━━━ DATASET ━━━

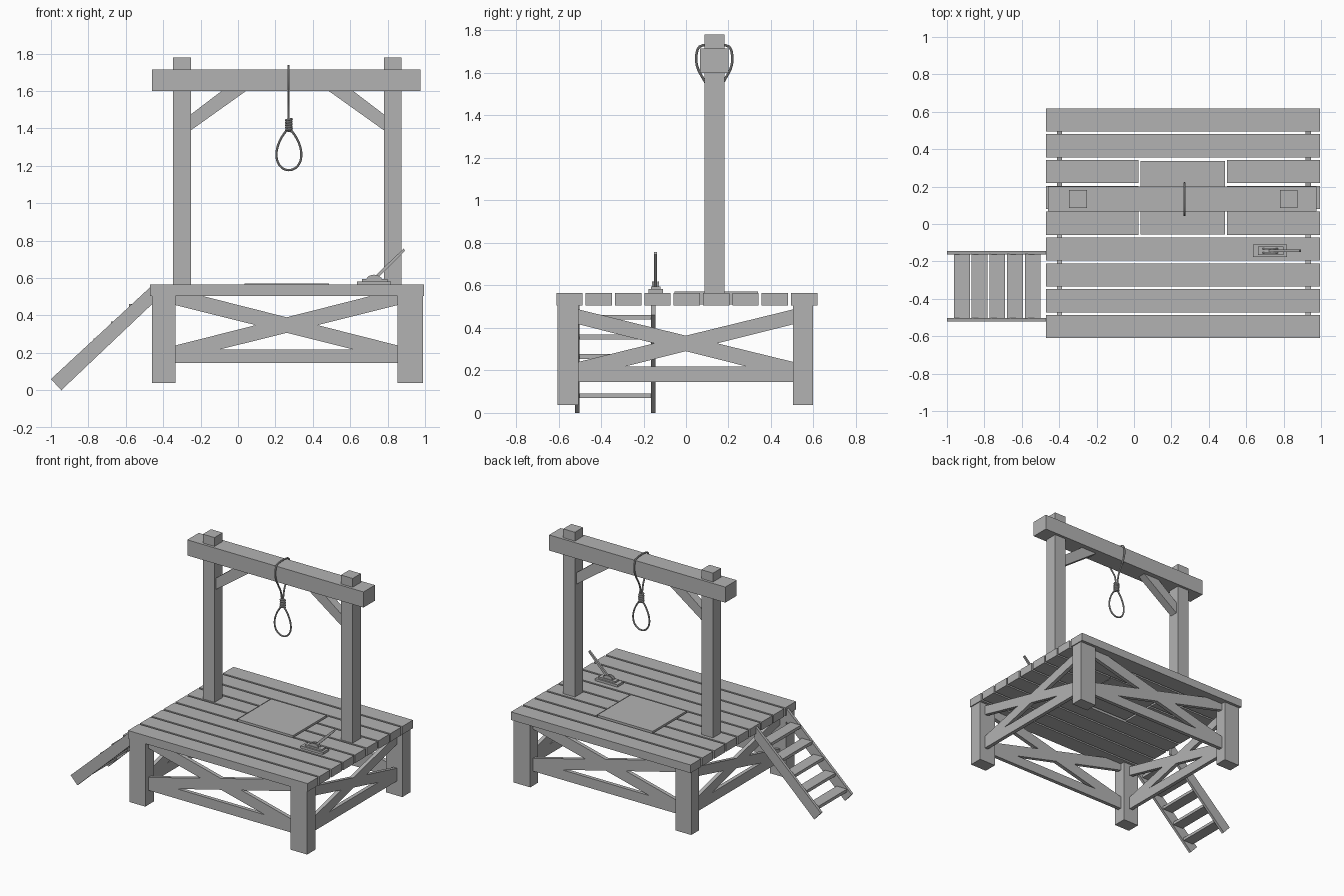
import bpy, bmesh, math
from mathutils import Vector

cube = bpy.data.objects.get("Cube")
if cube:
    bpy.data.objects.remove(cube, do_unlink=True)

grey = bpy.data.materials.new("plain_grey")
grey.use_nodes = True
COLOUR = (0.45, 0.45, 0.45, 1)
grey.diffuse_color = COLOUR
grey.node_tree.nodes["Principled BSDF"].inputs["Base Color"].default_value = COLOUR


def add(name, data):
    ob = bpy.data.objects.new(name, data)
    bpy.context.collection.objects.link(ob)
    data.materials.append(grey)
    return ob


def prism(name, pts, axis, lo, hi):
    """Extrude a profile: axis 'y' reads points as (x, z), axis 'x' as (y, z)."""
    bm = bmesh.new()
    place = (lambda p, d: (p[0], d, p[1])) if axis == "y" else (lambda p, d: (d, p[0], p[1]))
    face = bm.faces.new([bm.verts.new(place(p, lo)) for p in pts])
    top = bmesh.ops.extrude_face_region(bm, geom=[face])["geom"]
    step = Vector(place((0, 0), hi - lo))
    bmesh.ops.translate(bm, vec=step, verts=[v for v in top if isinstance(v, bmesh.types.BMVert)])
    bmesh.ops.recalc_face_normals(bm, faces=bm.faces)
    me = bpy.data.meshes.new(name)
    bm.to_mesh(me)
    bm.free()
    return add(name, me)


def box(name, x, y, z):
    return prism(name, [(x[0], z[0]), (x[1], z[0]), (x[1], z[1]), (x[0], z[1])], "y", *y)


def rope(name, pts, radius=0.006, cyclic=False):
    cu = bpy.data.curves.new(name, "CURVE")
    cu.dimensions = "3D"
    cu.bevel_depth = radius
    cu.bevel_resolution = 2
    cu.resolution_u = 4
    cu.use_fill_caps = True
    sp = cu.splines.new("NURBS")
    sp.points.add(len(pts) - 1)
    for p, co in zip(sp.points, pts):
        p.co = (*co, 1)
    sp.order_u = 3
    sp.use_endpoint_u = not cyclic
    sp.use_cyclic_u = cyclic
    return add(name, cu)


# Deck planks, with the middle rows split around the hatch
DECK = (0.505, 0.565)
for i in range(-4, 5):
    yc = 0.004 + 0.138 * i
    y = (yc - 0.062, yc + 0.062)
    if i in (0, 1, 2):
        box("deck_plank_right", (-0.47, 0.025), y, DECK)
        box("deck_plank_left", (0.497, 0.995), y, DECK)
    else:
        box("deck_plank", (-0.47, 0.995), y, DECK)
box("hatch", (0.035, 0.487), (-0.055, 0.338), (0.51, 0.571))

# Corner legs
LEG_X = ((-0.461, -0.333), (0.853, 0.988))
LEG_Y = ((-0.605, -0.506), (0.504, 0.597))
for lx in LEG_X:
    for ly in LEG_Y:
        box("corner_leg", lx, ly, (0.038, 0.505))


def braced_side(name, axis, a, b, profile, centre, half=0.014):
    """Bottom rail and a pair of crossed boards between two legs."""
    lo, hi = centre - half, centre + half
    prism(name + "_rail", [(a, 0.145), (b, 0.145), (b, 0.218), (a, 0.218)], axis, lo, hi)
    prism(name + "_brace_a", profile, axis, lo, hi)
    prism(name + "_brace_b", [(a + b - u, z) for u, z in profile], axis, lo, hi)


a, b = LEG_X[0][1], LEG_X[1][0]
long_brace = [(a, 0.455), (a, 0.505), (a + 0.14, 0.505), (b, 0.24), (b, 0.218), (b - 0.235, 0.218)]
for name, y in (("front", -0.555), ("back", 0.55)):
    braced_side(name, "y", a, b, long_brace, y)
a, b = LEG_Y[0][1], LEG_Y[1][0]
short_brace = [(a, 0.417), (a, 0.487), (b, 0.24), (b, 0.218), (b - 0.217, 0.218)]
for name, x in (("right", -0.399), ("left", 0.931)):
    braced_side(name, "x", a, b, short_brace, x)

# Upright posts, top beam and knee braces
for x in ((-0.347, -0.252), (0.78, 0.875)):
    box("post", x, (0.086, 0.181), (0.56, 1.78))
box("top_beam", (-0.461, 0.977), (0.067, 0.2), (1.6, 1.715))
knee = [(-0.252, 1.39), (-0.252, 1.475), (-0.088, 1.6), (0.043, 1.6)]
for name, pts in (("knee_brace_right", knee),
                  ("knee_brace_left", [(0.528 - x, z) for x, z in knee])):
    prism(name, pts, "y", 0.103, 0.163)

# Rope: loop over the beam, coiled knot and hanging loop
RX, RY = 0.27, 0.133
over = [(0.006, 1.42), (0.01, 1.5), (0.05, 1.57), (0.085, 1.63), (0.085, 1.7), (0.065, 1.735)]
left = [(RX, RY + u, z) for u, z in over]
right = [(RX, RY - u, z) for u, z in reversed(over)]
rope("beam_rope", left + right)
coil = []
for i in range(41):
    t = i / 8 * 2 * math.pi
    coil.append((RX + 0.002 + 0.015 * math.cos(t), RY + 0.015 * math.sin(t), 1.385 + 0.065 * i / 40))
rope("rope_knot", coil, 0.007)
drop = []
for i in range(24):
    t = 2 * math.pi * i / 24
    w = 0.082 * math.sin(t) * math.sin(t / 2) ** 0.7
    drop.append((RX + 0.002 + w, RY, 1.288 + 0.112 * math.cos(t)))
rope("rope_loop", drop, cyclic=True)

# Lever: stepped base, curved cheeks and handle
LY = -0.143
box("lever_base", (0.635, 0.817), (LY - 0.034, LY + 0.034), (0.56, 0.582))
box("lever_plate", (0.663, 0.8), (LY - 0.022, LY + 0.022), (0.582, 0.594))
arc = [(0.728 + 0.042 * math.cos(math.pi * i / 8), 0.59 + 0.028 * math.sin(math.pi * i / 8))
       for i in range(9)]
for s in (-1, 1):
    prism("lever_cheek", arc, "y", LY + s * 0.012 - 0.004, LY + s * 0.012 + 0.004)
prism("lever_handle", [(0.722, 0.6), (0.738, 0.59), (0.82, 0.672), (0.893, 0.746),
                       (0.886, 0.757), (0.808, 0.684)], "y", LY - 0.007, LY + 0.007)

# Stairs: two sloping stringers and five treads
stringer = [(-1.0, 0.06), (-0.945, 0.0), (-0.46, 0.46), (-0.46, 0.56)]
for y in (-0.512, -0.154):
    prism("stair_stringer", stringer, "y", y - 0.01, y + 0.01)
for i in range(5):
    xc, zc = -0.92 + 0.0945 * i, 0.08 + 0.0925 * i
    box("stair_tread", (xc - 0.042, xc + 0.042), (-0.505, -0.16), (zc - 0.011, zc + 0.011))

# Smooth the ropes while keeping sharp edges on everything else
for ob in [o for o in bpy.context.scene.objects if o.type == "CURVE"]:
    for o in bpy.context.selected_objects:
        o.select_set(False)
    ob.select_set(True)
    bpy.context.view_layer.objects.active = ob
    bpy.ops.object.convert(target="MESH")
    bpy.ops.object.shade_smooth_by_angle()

━━━
━━━ DATASET ━━━

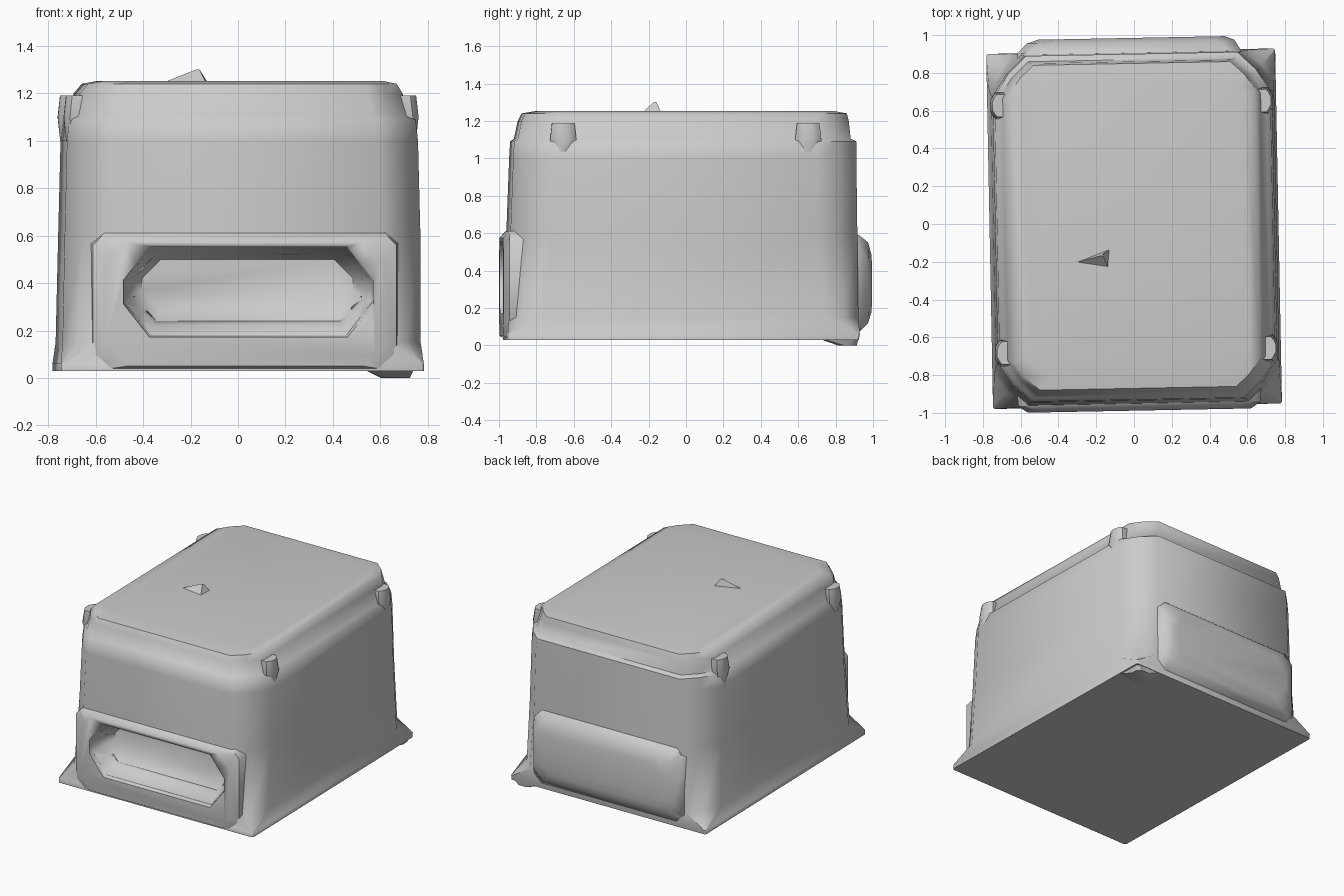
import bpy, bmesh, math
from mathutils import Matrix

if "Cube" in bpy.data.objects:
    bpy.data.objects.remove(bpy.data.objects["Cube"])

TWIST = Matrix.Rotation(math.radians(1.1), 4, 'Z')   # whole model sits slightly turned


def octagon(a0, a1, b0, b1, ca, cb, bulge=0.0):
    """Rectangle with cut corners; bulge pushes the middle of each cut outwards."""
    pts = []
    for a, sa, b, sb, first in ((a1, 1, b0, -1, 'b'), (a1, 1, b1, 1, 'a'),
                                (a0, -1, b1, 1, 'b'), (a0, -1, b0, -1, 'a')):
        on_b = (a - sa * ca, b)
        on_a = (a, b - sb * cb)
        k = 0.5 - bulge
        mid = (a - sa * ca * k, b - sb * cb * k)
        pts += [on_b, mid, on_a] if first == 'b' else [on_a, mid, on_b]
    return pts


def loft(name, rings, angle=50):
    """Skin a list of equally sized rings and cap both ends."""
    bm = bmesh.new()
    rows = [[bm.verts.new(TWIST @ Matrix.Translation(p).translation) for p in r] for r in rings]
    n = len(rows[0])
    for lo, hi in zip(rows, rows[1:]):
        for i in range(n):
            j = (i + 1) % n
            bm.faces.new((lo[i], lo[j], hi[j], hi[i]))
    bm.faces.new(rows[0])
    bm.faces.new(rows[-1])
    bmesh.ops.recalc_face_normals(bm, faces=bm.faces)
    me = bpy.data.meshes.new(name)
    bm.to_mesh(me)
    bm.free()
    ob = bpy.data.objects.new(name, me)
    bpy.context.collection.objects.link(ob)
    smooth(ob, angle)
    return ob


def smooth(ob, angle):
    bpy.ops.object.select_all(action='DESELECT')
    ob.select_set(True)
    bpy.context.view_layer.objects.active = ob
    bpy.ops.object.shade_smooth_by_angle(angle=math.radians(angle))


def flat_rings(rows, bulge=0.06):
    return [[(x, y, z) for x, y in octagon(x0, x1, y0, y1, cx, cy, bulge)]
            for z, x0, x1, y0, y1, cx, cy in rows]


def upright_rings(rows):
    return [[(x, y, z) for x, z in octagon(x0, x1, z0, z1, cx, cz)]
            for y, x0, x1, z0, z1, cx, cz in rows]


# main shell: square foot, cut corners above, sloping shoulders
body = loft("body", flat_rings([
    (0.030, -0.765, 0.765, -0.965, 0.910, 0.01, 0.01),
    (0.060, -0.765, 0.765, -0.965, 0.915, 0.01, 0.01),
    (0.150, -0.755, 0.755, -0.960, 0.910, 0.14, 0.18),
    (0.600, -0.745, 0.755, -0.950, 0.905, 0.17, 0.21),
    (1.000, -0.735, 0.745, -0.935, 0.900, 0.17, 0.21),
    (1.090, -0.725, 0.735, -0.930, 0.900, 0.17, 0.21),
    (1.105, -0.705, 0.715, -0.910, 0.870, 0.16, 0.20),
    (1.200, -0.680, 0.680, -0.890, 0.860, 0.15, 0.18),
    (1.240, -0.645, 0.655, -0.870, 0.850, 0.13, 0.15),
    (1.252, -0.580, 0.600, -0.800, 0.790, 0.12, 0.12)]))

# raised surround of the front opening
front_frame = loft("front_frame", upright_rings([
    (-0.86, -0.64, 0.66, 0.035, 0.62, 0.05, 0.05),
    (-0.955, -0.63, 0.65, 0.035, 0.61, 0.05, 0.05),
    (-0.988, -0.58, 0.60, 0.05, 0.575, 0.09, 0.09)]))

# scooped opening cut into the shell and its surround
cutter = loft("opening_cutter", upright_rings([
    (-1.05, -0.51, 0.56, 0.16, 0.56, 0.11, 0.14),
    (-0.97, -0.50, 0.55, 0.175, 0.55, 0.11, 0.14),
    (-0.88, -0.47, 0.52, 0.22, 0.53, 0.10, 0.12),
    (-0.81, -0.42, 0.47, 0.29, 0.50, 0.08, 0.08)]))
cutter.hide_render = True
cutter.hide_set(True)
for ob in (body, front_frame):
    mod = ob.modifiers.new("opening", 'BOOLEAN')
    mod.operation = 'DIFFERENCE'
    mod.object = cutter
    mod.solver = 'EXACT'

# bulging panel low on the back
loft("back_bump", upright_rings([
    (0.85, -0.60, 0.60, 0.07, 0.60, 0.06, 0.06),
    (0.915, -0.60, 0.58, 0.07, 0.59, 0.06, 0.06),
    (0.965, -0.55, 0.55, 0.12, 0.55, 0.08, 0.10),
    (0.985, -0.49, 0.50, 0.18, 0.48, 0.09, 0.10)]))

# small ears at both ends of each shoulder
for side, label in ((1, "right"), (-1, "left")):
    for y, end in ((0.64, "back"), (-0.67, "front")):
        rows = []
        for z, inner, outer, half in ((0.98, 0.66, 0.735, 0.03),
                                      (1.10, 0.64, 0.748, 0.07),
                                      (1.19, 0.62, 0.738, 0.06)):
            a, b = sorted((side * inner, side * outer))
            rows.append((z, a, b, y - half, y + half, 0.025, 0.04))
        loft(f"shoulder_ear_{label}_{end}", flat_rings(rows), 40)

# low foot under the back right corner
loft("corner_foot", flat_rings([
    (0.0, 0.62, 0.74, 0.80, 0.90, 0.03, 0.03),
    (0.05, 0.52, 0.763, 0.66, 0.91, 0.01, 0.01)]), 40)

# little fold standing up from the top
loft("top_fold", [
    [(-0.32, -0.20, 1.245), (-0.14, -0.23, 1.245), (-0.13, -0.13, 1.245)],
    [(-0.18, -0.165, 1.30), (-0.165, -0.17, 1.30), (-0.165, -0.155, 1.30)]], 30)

━━━

PROBLEM REQUIREMENTS — Reply by stating only how many lines in the listing hold the word "True".

COMPLETED EXERCISE — 8